Courtesy of Crossway Publishers
"Go, what thou dost do quickly." Even Christ had cast these words of anger at the Judas who betrayed him. For a long time the priest had thought that these words were a contradiction in the love of Christ; but now when he saw the trembling face of this fellow as he squatted on the ground, sometimes raising his eyes like a whipped dog, a black and cruel emotion rose from the very depths of his being. "Go," he whispered in his heart, "what thou dost do quickly."
- Silence, Shusaku Endo
Kichijiro, a broken Japanese Christian in Silence, seems to dog Rodrigues’ steps in the novel, offending Rodrigues’s sense of what a Catholic Christian should be. He steps on the fumi-e, blasphemes against the Virgin Mary, and spits on the fumi-e to apostatize. He seemingly tortures Rodrigues with thirst by feeding him salty fish when there is no water available, and then he betrays Rodrigues to the authorities. Considering Kichijiro, Rodrigues meditates on Jesus’s response to Judas, his betrayer.
John 13:26-30, which contains Jesus’ words to Judas, “Go, what thou dost, do quickly,” are difficult to understand. Are they command? Permission? Bitter irony? Rodrigues doesn’t know—yet. This illumination of the passage by Makoto Fujimura offers a visual aid to the lessons Rodrigues is learning in his journey about strength and weakness, brokenness and wholeness.
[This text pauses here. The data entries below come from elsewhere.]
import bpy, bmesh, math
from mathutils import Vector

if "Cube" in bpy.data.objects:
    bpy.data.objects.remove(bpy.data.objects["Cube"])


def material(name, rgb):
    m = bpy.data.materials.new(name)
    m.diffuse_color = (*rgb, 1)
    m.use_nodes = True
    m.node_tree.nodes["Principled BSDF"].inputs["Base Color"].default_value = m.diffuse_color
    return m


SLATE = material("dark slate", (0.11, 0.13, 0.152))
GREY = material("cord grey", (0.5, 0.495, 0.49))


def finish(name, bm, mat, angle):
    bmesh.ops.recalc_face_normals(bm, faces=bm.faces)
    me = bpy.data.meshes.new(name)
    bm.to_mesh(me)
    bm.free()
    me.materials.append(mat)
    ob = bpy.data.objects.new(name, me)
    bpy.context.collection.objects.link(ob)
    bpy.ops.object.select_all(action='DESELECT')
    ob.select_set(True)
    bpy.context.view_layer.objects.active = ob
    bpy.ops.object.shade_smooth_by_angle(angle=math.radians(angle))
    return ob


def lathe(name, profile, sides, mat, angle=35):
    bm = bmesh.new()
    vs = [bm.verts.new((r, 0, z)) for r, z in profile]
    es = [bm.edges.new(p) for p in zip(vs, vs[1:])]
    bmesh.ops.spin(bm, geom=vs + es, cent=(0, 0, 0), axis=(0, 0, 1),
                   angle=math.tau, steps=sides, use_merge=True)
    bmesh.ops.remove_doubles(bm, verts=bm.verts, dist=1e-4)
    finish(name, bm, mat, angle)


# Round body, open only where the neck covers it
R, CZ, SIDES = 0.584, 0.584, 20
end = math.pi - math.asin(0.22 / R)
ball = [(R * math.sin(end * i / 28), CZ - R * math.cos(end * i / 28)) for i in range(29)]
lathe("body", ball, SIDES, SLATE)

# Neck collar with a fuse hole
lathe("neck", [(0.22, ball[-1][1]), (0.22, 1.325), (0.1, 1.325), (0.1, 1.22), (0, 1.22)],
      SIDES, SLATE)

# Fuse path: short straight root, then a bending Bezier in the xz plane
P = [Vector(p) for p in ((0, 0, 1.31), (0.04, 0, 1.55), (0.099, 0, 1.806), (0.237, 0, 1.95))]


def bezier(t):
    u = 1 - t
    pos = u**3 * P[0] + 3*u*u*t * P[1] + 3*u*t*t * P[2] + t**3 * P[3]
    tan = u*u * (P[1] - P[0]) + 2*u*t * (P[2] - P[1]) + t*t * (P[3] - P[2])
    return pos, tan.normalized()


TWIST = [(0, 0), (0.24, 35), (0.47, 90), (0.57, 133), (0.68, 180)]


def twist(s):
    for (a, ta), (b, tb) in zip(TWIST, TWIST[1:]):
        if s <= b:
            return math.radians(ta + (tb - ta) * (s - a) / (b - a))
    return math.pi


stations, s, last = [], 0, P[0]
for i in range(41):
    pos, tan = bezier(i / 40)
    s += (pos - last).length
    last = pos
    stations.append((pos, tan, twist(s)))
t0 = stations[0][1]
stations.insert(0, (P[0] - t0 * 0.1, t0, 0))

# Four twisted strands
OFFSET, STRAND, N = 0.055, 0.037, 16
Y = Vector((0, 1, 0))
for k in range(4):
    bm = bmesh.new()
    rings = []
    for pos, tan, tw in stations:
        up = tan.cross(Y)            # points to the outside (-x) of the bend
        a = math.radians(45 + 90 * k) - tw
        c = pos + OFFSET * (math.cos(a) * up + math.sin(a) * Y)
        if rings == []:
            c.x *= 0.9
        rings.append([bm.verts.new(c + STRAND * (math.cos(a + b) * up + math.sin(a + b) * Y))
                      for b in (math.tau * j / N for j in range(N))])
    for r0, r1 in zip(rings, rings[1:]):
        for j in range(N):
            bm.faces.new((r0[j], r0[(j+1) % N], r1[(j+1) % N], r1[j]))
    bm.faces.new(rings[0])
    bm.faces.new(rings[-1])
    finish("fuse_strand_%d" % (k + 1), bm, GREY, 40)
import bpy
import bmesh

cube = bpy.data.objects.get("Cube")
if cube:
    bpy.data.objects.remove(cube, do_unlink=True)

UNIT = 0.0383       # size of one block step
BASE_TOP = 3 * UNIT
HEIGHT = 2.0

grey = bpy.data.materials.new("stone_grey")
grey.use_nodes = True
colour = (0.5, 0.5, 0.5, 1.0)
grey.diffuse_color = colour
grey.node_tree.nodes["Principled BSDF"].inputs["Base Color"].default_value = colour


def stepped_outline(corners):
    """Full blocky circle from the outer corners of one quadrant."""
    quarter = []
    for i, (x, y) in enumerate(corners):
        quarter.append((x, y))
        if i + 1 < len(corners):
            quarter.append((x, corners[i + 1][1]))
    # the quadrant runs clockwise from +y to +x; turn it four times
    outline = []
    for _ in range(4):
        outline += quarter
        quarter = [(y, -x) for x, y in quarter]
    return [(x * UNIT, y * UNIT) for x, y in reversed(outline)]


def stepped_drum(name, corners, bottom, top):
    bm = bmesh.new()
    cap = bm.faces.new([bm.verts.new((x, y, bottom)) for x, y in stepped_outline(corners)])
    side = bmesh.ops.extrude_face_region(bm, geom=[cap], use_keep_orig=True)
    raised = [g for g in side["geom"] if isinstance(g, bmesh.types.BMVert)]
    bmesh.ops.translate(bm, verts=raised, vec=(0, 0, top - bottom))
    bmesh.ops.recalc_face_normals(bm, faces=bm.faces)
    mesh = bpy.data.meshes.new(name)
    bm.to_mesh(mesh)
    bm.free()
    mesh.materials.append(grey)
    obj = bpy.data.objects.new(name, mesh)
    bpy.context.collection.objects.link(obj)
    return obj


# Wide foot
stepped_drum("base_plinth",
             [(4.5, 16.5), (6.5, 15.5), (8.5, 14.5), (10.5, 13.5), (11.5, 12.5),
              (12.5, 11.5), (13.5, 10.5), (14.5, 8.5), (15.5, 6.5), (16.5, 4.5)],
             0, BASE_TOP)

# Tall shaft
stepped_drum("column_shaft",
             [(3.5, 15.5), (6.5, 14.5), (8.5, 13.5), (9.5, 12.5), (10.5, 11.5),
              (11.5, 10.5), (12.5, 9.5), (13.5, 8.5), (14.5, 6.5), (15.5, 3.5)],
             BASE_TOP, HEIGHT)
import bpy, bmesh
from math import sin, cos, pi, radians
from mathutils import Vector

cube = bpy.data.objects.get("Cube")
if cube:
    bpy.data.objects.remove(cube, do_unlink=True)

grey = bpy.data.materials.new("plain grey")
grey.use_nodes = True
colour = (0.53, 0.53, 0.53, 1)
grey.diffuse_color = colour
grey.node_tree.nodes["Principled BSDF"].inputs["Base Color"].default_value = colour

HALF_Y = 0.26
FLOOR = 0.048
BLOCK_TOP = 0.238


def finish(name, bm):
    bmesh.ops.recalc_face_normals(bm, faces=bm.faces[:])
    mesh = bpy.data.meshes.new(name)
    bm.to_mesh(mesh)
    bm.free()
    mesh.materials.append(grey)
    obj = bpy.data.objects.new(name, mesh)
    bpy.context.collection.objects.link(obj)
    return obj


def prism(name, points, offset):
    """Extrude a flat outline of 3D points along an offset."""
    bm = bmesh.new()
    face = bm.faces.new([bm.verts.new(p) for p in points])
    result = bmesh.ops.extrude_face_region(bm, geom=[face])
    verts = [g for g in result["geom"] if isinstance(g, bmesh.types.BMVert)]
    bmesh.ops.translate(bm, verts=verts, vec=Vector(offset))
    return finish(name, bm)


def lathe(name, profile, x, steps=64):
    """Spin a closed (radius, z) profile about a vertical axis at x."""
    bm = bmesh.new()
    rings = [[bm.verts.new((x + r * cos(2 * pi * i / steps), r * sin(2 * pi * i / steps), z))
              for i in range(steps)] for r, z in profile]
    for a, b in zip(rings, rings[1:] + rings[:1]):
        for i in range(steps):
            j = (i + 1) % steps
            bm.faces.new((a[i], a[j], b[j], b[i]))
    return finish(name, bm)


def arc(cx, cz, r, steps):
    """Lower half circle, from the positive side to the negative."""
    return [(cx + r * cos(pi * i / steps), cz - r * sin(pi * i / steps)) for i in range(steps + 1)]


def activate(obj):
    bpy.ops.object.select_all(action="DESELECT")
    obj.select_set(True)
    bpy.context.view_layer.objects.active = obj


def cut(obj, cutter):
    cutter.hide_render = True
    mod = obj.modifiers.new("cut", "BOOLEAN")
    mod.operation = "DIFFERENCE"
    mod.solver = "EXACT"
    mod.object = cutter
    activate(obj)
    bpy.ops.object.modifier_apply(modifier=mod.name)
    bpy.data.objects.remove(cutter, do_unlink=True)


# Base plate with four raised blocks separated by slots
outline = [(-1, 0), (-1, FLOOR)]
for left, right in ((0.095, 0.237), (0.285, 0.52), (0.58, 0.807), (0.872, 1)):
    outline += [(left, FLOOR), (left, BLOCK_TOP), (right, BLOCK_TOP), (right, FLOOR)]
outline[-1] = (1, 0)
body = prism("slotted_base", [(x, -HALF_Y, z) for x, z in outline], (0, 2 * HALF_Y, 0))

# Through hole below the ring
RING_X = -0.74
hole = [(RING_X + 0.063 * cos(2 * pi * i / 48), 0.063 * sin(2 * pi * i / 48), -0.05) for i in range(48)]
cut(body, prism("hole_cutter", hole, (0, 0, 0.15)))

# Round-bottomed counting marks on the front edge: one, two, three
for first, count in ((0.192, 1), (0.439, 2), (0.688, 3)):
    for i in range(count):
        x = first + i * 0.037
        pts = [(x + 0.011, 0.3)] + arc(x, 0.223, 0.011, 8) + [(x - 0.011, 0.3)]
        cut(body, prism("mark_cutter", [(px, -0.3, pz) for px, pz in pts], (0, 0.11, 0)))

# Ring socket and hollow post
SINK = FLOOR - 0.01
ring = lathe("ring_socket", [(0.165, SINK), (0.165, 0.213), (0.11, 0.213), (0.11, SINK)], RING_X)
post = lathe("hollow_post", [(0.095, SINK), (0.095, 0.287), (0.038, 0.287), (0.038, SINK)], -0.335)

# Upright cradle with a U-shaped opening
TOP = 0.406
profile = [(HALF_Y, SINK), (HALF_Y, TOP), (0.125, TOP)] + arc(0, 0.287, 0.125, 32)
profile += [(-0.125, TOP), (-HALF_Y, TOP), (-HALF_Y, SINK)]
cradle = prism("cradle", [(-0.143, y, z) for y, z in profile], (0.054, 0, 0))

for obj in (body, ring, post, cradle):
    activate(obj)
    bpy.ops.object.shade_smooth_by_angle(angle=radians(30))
The ground pigments and squares hint at fumi-e and the red color points to the shared suffering of Christ.